→ Task requirements
The required answer is a copy of each line in the entries below that includes "Principled".
**** Data under study ****
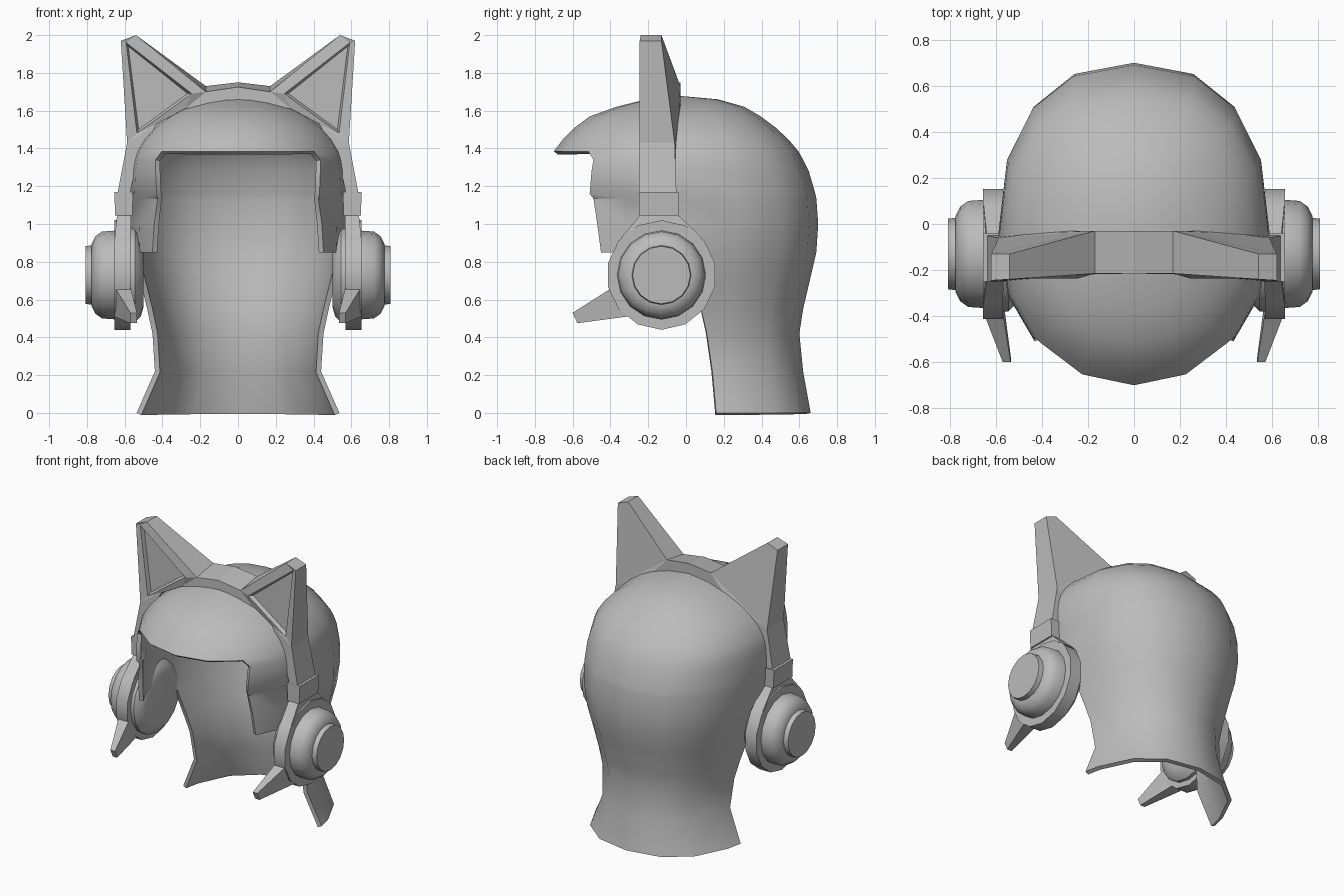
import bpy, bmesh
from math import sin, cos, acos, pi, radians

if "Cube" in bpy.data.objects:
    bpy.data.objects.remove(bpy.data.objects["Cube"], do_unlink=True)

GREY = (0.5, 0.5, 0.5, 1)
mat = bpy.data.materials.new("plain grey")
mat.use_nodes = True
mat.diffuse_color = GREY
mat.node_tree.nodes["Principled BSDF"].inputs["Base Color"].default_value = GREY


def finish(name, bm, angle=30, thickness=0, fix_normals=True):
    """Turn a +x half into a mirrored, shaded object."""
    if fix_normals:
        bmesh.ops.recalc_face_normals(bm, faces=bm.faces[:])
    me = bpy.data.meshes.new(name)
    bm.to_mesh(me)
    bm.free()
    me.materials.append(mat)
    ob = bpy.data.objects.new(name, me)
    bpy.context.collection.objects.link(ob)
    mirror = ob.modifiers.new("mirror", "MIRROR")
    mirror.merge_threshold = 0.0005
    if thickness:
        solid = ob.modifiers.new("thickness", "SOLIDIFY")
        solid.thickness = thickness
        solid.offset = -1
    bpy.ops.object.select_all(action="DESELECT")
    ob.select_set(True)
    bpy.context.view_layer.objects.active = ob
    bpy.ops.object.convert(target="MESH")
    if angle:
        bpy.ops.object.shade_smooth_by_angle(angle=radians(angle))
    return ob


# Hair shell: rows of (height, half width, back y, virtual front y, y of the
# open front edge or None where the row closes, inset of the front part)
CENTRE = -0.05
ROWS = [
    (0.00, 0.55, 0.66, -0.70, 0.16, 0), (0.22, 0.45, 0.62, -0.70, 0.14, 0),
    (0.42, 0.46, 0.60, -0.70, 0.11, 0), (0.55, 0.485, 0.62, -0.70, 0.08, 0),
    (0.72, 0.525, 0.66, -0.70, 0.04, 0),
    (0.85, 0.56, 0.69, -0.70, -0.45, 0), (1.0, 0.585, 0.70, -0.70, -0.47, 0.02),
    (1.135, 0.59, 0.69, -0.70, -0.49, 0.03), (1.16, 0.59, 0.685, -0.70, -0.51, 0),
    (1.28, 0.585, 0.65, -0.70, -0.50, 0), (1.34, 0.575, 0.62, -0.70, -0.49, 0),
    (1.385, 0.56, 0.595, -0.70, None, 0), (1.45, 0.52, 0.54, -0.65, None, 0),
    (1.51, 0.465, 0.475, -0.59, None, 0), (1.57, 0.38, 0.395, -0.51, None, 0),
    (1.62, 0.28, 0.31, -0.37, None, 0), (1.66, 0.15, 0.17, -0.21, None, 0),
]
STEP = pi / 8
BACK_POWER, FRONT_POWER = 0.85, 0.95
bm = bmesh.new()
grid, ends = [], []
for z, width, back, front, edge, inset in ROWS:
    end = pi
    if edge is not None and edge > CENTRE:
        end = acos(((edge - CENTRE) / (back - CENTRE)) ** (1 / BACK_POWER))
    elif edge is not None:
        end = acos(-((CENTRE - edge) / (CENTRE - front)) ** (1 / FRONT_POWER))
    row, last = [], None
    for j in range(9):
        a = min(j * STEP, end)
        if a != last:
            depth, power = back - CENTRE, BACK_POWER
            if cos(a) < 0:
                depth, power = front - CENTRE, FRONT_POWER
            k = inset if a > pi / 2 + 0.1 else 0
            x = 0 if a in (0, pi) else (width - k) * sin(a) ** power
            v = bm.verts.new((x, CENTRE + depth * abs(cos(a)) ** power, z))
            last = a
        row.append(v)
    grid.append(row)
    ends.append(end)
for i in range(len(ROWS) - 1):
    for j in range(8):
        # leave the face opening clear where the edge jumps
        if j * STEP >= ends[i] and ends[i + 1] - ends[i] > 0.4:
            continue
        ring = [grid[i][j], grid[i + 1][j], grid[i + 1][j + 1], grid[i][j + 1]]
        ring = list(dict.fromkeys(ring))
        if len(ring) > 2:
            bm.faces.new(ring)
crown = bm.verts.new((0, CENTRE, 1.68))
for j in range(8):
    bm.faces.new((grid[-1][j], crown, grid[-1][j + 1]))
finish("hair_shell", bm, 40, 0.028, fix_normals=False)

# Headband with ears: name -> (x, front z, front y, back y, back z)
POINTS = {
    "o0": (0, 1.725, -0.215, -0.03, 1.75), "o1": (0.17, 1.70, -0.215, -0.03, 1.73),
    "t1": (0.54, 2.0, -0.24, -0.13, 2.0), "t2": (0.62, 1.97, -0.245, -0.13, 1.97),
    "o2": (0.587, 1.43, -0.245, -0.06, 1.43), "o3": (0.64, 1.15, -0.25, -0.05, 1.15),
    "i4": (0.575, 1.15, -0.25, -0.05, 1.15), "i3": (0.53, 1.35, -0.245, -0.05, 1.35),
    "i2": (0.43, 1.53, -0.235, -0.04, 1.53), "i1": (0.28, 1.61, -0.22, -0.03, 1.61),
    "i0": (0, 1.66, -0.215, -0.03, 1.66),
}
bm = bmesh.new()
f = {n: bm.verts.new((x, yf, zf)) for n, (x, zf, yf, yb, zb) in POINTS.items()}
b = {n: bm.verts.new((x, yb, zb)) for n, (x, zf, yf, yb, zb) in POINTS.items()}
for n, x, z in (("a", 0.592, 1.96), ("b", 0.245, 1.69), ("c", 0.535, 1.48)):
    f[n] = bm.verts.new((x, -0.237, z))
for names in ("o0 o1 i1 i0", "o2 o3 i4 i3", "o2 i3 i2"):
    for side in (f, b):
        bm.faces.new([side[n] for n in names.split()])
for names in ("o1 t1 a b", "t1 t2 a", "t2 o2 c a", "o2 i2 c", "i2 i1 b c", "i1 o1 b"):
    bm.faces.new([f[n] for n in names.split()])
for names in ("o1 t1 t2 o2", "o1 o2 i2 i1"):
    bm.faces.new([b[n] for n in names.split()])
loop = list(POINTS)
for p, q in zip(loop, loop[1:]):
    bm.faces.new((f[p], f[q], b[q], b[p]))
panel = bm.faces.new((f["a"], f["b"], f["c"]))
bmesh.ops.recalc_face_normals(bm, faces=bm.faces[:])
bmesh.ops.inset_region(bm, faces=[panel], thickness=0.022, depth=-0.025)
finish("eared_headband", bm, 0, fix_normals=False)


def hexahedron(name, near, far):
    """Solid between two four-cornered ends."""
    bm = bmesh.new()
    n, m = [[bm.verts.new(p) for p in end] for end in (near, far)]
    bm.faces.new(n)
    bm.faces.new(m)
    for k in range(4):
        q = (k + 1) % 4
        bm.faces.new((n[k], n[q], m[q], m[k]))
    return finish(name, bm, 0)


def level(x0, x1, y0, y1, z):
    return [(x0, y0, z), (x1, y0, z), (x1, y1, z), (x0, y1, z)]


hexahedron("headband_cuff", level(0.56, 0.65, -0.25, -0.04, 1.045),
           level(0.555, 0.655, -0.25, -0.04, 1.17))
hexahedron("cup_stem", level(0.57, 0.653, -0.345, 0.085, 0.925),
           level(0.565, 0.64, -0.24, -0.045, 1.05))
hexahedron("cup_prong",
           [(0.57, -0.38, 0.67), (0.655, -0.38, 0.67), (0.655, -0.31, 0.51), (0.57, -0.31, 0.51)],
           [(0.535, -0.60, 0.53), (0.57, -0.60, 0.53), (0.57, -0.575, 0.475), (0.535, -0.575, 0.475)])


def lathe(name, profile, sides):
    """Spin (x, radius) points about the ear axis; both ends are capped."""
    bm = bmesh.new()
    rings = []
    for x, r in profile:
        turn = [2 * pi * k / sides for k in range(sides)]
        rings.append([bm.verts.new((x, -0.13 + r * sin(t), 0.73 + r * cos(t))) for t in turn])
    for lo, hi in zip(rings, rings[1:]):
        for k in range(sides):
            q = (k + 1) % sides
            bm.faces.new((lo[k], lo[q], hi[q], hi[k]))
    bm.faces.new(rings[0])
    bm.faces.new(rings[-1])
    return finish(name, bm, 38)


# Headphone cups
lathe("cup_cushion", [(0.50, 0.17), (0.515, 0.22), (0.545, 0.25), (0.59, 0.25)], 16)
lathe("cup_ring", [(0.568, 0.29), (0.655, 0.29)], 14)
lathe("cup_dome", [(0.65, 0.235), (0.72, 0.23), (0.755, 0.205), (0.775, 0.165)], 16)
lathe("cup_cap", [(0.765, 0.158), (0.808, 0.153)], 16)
****
**** Data under study ****
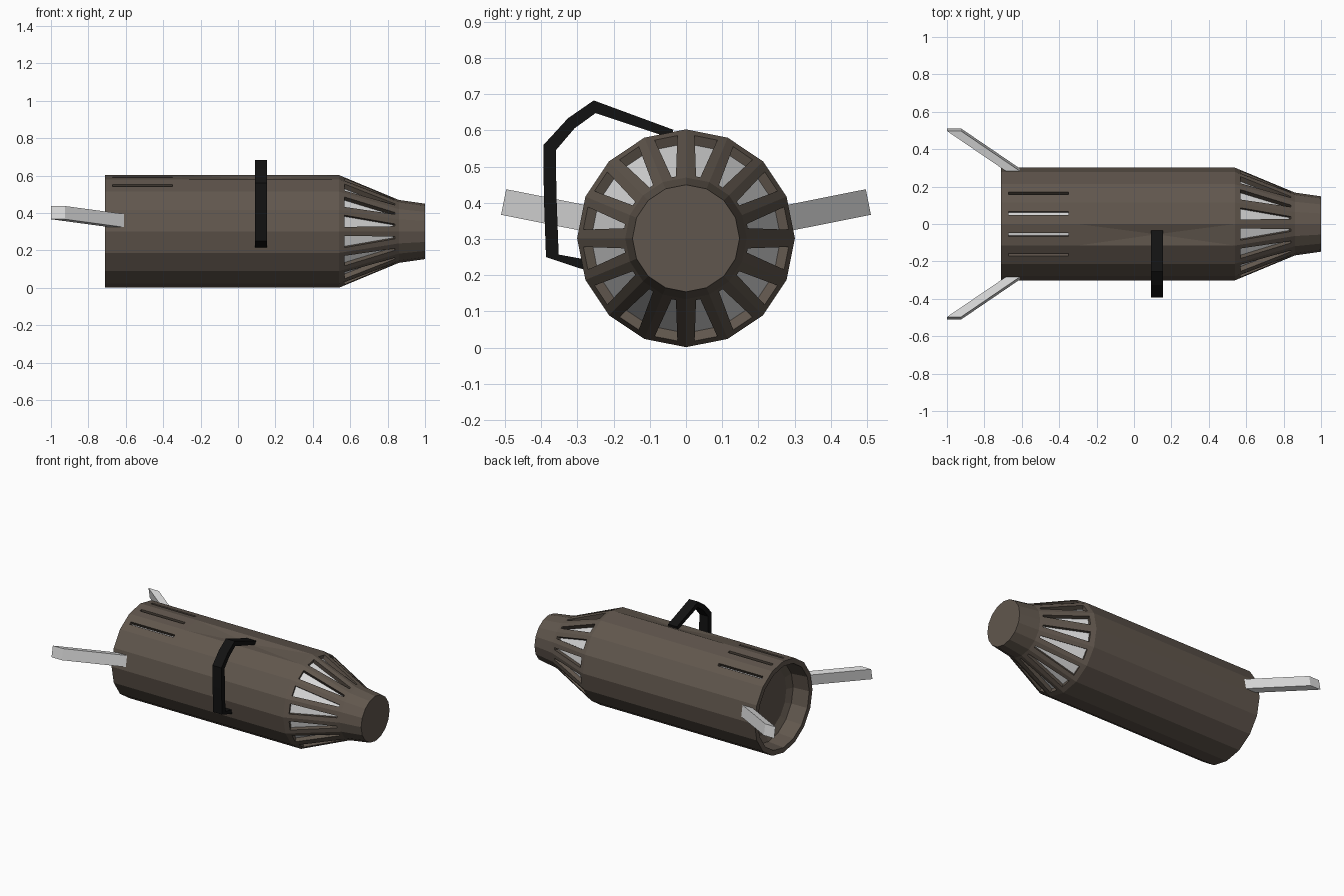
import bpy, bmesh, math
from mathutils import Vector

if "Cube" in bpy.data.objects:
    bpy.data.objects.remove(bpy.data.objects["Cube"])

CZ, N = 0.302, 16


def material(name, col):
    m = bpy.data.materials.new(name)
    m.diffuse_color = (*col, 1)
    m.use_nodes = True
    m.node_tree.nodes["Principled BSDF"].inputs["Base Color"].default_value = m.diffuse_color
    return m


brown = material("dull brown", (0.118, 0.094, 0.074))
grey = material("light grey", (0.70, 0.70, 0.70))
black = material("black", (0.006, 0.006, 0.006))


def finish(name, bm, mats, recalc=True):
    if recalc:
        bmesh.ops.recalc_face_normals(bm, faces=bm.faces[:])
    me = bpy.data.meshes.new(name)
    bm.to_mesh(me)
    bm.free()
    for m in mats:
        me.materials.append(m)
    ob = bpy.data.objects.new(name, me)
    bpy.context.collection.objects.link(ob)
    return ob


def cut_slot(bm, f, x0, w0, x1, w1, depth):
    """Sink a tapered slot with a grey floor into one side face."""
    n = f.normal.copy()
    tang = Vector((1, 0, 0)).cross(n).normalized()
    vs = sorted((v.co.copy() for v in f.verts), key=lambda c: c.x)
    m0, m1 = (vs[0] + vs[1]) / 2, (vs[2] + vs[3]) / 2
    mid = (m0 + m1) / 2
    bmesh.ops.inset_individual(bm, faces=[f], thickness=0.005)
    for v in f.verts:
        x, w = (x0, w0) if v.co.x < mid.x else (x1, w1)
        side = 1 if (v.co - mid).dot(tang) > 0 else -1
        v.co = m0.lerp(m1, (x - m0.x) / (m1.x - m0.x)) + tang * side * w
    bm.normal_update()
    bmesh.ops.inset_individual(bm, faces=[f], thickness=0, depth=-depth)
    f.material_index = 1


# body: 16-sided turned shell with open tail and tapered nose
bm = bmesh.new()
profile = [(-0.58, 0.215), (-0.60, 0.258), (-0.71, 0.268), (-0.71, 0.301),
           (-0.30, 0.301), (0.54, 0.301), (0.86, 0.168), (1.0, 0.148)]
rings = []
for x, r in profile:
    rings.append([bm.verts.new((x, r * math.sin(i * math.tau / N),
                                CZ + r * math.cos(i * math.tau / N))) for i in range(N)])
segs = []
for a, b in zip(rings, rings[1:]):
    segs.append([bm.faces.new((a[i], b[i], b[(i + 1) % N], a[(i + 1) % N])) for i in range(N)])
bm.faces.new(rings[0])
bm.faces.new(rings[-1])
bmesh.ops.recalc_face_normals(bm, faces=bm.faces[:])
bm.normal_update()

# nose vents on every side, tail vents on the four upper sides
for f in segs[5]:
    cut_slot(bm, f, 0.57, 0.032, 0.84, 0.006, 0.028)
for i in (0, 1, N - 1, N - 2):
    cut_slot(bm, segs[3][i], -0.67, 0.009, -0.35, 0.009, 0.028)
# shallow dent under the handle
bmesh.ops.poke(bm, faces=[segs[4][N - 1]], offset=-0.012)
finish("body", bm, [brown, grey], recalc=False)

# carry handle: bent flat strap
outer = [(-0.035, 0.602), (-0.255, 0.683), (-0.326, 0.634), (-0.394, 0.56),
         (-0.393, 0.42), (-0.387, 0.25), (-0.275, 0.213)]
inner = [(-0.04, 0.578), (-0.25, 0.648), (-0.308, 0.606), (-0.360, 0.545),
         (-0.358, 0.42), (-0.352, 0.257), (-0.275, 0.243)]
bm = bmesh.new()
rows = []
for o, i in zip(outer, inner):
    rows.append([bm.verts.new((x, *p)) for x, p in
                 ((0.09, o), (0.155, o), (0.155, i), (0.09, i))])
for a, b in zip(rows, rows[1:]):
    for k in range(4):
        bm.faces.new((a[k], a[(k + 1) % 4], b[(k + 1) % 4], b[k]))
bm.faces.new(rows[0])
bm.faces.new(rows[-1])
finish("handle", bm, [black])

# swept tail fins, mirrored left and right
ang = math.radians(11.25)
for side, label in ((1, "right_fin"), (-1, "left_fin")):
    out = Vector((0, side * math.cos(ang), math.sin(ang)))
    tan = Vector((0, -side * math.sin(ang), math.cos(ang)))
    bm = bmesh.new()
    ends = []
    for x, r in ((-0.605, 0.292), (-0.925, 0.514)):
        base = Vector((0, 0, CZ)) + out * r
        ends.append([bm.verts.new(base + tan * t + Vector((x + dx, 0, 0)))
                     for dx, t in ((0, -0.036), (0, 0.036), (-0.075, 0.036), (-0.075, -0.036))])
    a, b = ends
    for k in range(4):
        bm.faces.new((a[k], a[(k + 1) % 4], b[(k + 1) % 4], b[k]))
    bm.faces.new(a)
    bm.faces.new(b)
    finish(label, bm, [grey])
****
**** Data under study ****
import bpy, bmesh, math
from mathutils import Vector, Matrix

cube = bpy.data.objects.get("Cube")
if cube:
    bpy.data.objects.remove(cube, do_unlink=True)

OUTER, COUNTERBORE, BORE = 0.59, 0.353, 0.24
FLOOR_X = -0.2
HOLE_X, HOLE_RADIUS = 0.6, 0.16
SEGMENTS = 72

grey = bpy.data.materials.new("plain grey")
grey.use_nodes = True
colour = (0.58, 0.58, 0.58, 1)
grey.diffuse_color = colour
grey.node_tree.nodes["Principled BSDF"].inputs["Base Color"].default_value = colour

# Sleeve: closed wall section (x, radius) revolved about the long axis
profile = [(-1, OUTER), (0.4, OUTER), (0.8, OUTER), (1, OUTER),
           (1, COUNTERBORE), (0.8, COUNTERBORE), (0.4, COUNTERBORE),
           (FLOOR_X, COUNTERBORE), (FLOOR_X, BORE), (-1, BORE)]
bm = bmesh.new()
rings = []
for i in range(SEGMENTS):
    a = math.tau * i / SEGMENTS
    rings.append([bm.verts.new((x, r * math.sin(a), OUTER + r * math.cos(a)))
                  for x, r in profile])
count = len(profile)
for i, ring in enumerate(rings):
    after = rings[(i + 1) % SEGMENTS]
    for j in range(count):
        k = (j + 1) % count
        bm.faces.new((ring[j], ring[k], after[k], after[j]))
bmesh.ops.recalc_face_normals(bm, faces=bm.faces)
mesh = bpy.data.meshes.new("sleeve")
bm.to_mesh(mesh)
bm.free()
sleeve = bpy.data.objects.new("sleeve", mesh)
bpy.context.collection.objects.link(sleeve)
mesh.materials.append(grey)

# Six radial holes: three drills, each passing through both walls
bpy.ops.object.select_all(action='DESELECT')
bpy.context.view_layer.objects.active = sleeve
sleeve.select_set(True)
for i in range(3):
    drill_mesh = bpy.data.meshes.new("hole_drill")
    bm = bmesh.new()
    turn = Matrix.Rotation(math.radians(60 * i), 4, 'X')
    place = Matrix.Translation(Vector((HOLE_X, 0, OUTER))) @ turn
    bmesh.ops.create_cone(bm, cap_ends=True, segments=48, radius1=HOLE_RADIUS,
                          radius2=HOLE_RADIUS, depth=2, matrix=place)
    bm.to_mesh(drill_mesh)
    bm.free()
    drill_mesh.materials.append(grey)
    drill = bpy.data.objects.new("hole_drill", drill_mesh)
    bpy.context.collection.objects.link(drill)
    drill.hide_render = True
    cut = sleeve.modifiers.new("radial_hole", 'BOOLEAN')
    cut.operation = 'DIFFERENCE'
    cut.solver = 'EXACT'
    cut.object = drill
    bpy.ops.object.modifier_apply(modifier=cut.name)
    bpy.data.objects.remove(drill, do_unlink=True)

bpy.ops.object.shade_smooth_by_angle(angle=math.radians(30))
****
→ Reply to the exercise
mat.node_tree.nodes["Principled BSDF"].inputs["Base Color"].default_value = GREY
    m.node_tree.nodes["Principled BSDF"].inputs["Base Color"].default_value = m.diffuse_color
grey.node_tree.nodes["Principled BSDF"].inputs["Base Color"].default_value = colour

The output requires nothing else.